Nasa hacker loses Lords appeal against extradition

Gary McKinnon's last chance to avoid extradition to the US for trial will be an attempted appeal to the European Court of Human Rights

Gary McKinnon, the so-called 'Nasa hacker', has lost his appeal to the House of Lords and now faces deportation to the US.

McKinnon's only hope of avoiding having to go to the US to face trial there now rests with the European Court of Human Rights.

McKinnon is trying to avoid deportation on the grounds that he would not receive a fair trial in the US. On Wednesday morning, the House of Lords dismissed McKinnon's case. It was originally scheduled to be heard sometime in early September but was suddenly brought forward last week.
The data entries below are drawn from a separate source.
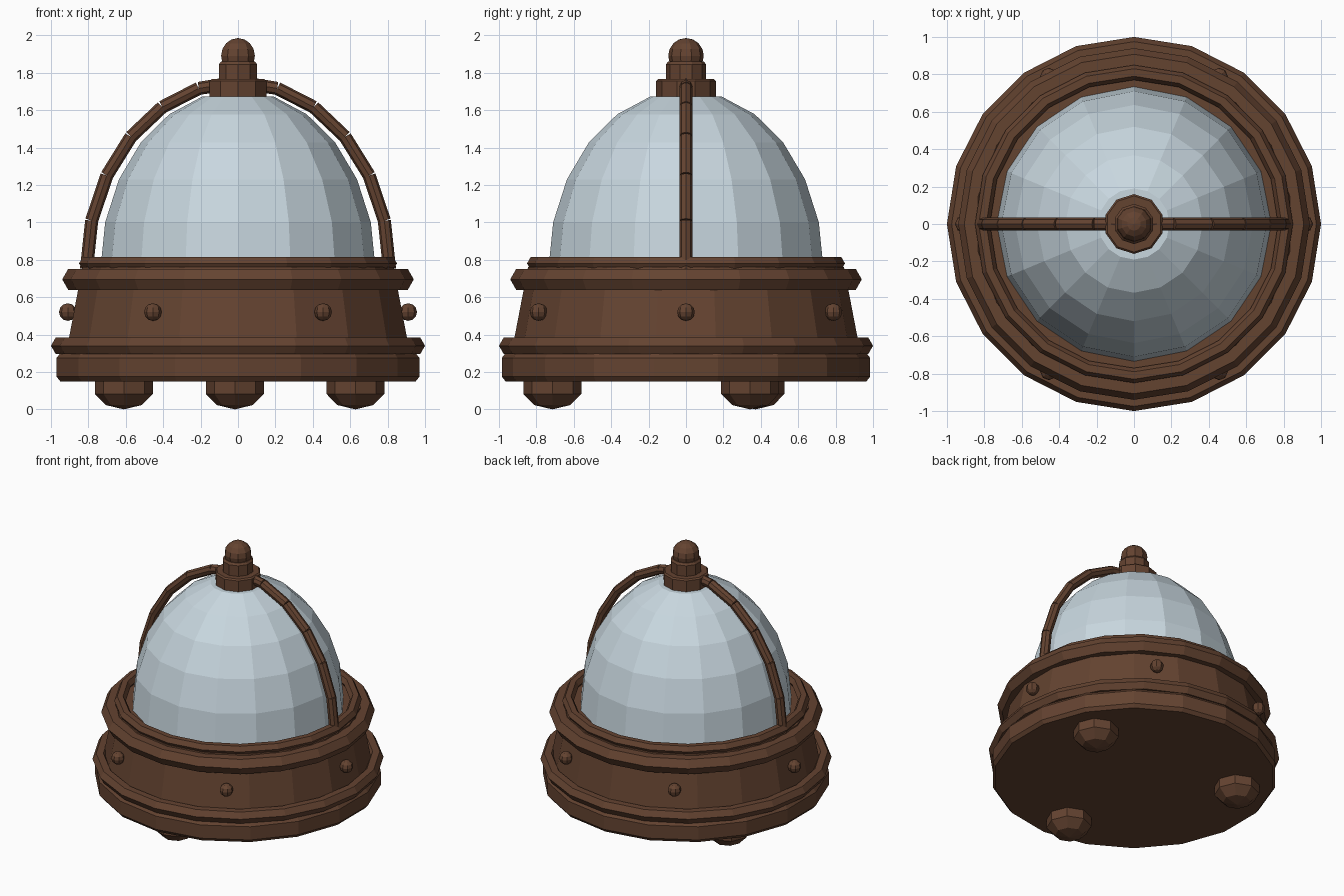
import bpy
import bmesh
from math import sin, cos, pi, radians
from mathutils import Vector, Matrix

cube = bpy.data.objects.get("Cube")
if cube:
    bpy.data.objects.remove(cube, do_unlink=True)


def material(name, rgb):
    mat = bpy.data.materials.new(name)
    mat.use_nodes = True
    mat.diffuse_color = (*rgb, 1)
    mat.node_tree.nodes["Principled BSDF"].inputs["Base Color"].default_value = (*rgb, 1)
    return mat


BROWN = material("brown metal", (0.127, 0.056, 0.03))
GLASS = material("pale glass", (0.58, 0.68, 0.74))


def finish(name, bm, mat):
    bmesh.ops.recalc_face_normals(bm, faces=bm.faces)
    mesh = bpy.data.meshes.new(name)
    bm.to_mesh(mesh)
    bm.free()
    mesh.materials.append(mat)
    obj = bpy.data.objects.new(name, mesh)
    bpy.context.collection.objects.link(obj)
    return obj


def lathe(name, profile, sides, mat, ring=False):
    """Spin (radius, z) points round the z axis; a ring profile is closed, others get caps."""
    bm = bmesh.new()
    loops = []
    for r, z in profile:
        turns = [2 * pi * i / sides for i in range(sides)]
        loops.append([bm.verts.new((r * sin(a), r * cos(a), z)) for a in turns])
    pairs = list(zip(loops, loops[1:]))
    if ring:
        pairs.append((loops[-1], loops[0]))
    else:
        bm.faces.new(loops[0])
        bm.faces.new(loops[-1])
    for low, high in pairs:
        for i in range(sides):
            j = (i + 1) % sides
            bm.faces.new((low[i], low[j], high[j], high[i]))
    return finish(name, bm, mat)


def hoop(name, major, minor, z):
    """Faceted ring with a hexagonal section."""
    section = [(major + minor * cos(k * pi / 3), z + minor * sin(k * pi / 3)) for k in range(6)]
    return lathe(name, section, 20, BROWN, ring=True)


def ball(name, centre, size, segments, rings):
    bm = bmesh.new()
    bmesh.ops.create_uvsphere(bm, u_segments=segments, v_segments=rings, radius=1)
    bm.transform(Matrix.Translation(centre) @ Matrix.Diagonal((*size, 1)))
    return finish(name, bm, BROWN)


def rod(name, start, end, radius):
    bm = bmesh.new()
    axis = end - start
    bmesh.ops.create_cone(bm, cap_ends=True, segments=8, radius1=radius,
                          radius2=radius, depth=axis.length)
    turn = axis.to_track_quat('Z', 'Y').to_matrix().to_4x4()
    bm.transform(Matrix.Translation((start + end) / 2) @ turn)
    return finish(name, bm, BROWN)


# Base disc and tapered housing
lathe("base_disc", [(0.965, 0.15), (0.985, 0.175), (0.985, 0.275), (0.965, 0.3)], 18, BROWN)
lathe("housing", [(0.935, 0.29), (0.845, 0.76)], 18, BROWN)

# Rings round the housing
hoop("lower_ring", 0.95, 0.05, 0.34)
hoop("upper_ring", 0.875, 0.065, 0.695)
hoop("rim_ring", 0.81, 0.04, 0.78)

# Glass dome, taller than a half sphere
dome = [(0.735 * cos(radians(a)), 0.755 + 0.95 * sin(radians(a))) for a in range(0, 90, 15)]
lathe("glass_dome", dome, 16, GLASS)

# Cap and knob on top
lathe("cap_collar", [(0.16, 1.67), (0.16, 1.755), (0.15, 1.765)], 10, BROWN)
lathe("cap_neck", [(0.107, 1.75), (0.107, 1.845), (0.095, 1.86)], 10, BROWN)
ball("cap_knob", (0, 0, 1.89), (0.095, 0.095, 0.095), 10, 8)

# Guard bars arching over the dome, in straight pieces
for side, label in ((1, "left"), (-1, "right")):
    path = [Vector((side * 0.81 * cos(radians(a)), 0, 0.75 + sin(radians(a))))
            for a in range(0, 91, 15)]
    for n, (start, end) in enumerate(zip(path, path[1:])):
        rod(f"guard_bar_{label}_{n + 1}", start, end, 0.035)

# Rivets round the housing
for n in range(6):
    a = n * pi / 3
    ball(f"rivet_{n + 1}", (0.91 * cos(a), 0.91 * sin(a), 0.52), (0.047, 0.047, 0.047), 8, 6)

# Three squat feet
for n in range(3):
    a = 0.5 + n * 2 * pi / 3
    ball(f"foot_{n + 1}", (0.715 * cos(a), 0.715 * sin(a), 0.12), (0.163, 0.163, 0.12), 8, 5)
McKinnon's case was heard by Lord Brown of Eaton-under-Heywood on behalf of the House. The main argument of McKinnon's counsel centred on the 'plea bargain' allegedly offered by the US government, and the wide disparity between what the US government offered McKinnon if he agreed to hand himself over and admit guilt (three to four years of prison at the maximum) and what he otherwise faced (anything up to life imprisonment).

Lord Brown said that, in reaching its judgement, the court was aware of the use of plea bargaining in the US on a wide scale and said that it would be reasonable for US authorities to want to use it. He also said that the use of informal plea bargaining was already common in the UK and the Court of Appeal's opinion that it viewed the plea bargain with McKinnon with "a degree of distaste" was "somewhat fastidious". "Our law is replete with statements of the highest authority" acknowledging the use of plea bargaining to expedite the legal process, he said. Its use in this case was not unwarranted, the judge concluded.

McKinnon's last hope will be an appeal to the European Court of Human Rights, but it is by no means certain that the court would be willing to hear his case.

The case first became prominent five years ago when the US government asked the UK government to allow McKinnon's case to be heard in the US.

In a statement, McKinnon's firm of solicitors, Kaim Todner, said that he is "neither a terrorist nor a terrorist sympathiser" and argued that "his case could have been properly dealt with by our own prosecuting authorities". Further, the solicitors argued that the decision to ensure he is put on trial in the US was designed to allow "the US government to make an example of him".

McKinnon's only chance now, they argued, is that he be saved from extradition. "The consequences he faces if extradited are both disproportionate and intolerable, and we will be making an immediate application to the European Court to prevent his removal," his solicitors said.